*TASK TO COMPLETE*: Where does the word "grey" appear in the data? Copy every line that holds it.

*DATA FOR ANALYSIS*:
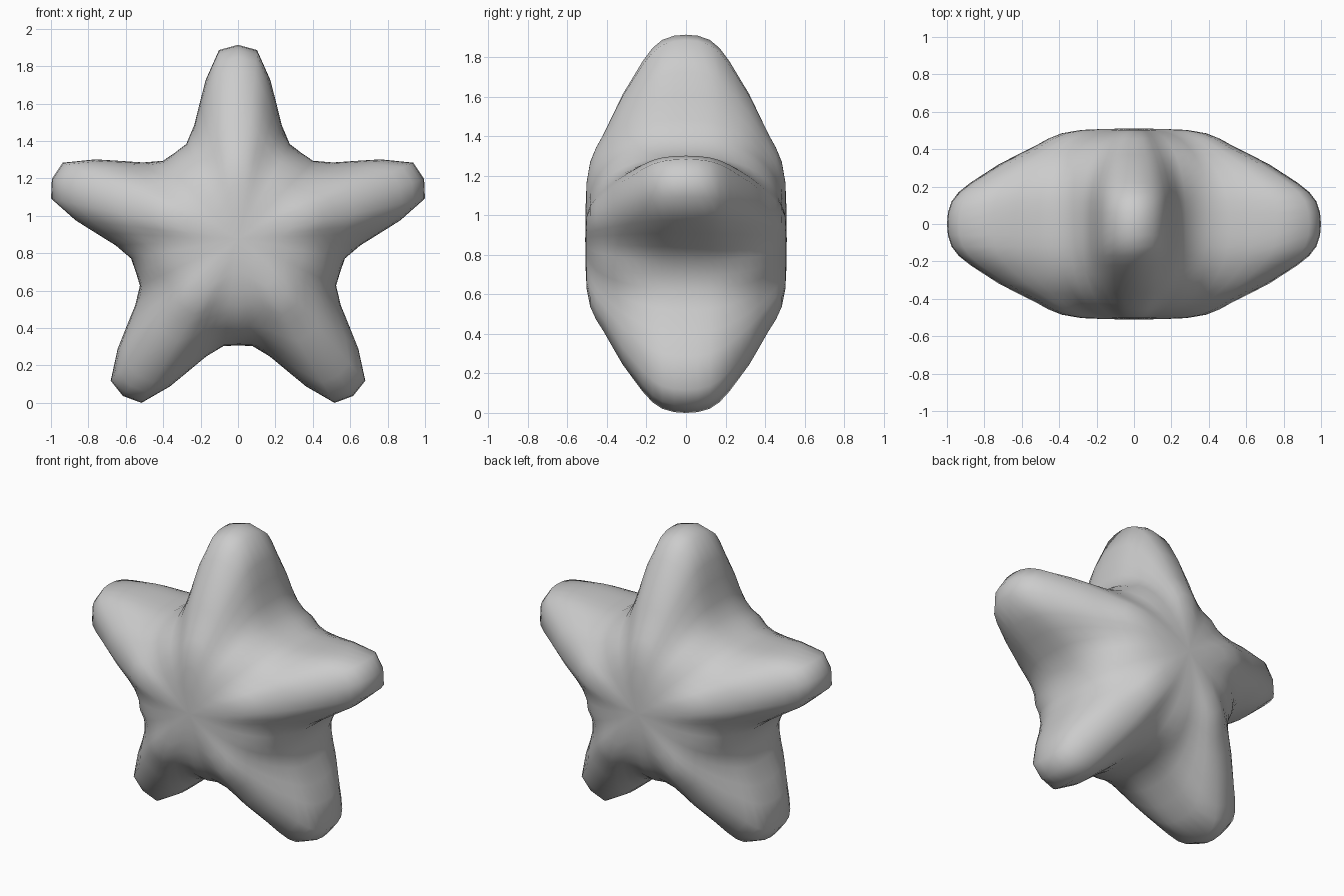
import bpy, bmesh, math

cube = bpy.data.objects.get("Cube")
if cube:
    bpy.data.objects.remove(cube, do_unlink=True)

CENTRE_Z = 0.876
HALF_DEPTH = 0.51

# Half of one arm's outline: degrees from the arm axis, radius
HALF_ARM = [(0, 1.038), (5.7, 1.015), (11.4, 0.867), (15.5, 0.757),
            (21, 0.65), (28.4, 0.577), (36, 0.57)]
# Puffed profile along an arm ridge: half depth, fraction of the outline
RIDGE = [(0.509, 0.14), (0.503, 0.28), (0.485, 0.38), (0.455, 0.45), (0.42, 0.51),
         (0.37, 0.61), (0.32, 0.71), (0.27, 0.79), (0.22, 0.87), (0.17, 0.935),
         (0.12, 0.975), (0.06, 0.995), (0, 1)]

# Full outline of five mirrored arms
arm = [(-a, r) for a, r in HALF_ARM[:0:-1]] + HALF_ARM[:-1]
outline = [(math.radians(72 * k + a), r) for k in range(5) for a, r in arm]


def valley_fraction(depth):
    """Fuller, rounder profile used between the arms."""
    return (1 - (depth / HALF_DEPTH) ** 2.8) ** (1 / 2.8)


def add_ring(bm, y, fraction):
    ring = []
    for angle, radius in outline:
        blend = (1 - math.cos(5 * angle)) / 2
        r = radius * (fraction + (valley_fraction(abs(y)) - fraction) * blend)
        ring.append(bm.verts.new((1.008 * r * math.sin(angle), y,
                                  CENTRE_Z + r * math.cos(angle))))
    return ring


# Star body: rings from the front centre to the back centre
bm = bmesh.new()
levels = [(-d, f) for d, f in RIDGE] + [(d, f) for d, f in RIDGE[-2::-1]]
rings = [add_ring(bm, y, f) for y, f in levels]
n = len(outline)
for a, b in zip(rings, rings[1:]):
    for i in range(n):
        j = (i + 1) % n
        bm.faces.new((a[i], a[j], b[j], b[i]))
for ring, y in ((rings[0], -HALF_DEPTH), (rings[-1], HALF_DEPTH)):
    pole = bm.verts.new((0, y, CENTRE_Z))
    for i in range(n):
        bm.faces.new((ring[i], ring[(i + 1) % n], pole))
bmesh.ops.recalc_face_normals(bm, faces=bm.faces[:])
for face in bm.faces:
    face.smooth = True

mesh = bpy.data.meshes.new("star_body")
bm.to_mesh(mesh)
bm.free()
star = bpy.data.objects.new("star_body", mesh)
bpy.context.collection.objects.link(star)

# Plain grey
grey = bpy.data.materials.new("light_grey")
grey.use_nodes = True
colour = (0.6, 0.6, 0.6, 1)
grey.diffuse_color = colour
grey.node_tree.nodes["Principled BSDF"].inputs["Base Color"].default_value = colour
mesh.materials.append(grey)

*EXPECTED OUTPUT*:
# Plain grey
grey = bpy.data.materials.new("light_grey")
grey.use_nodes = True
grey.diffuse_color = colour
grey.node_tree.nodes["Principled BSDF"].inputs["Base Color"].default_value = colour
mesh.materials.append(grey)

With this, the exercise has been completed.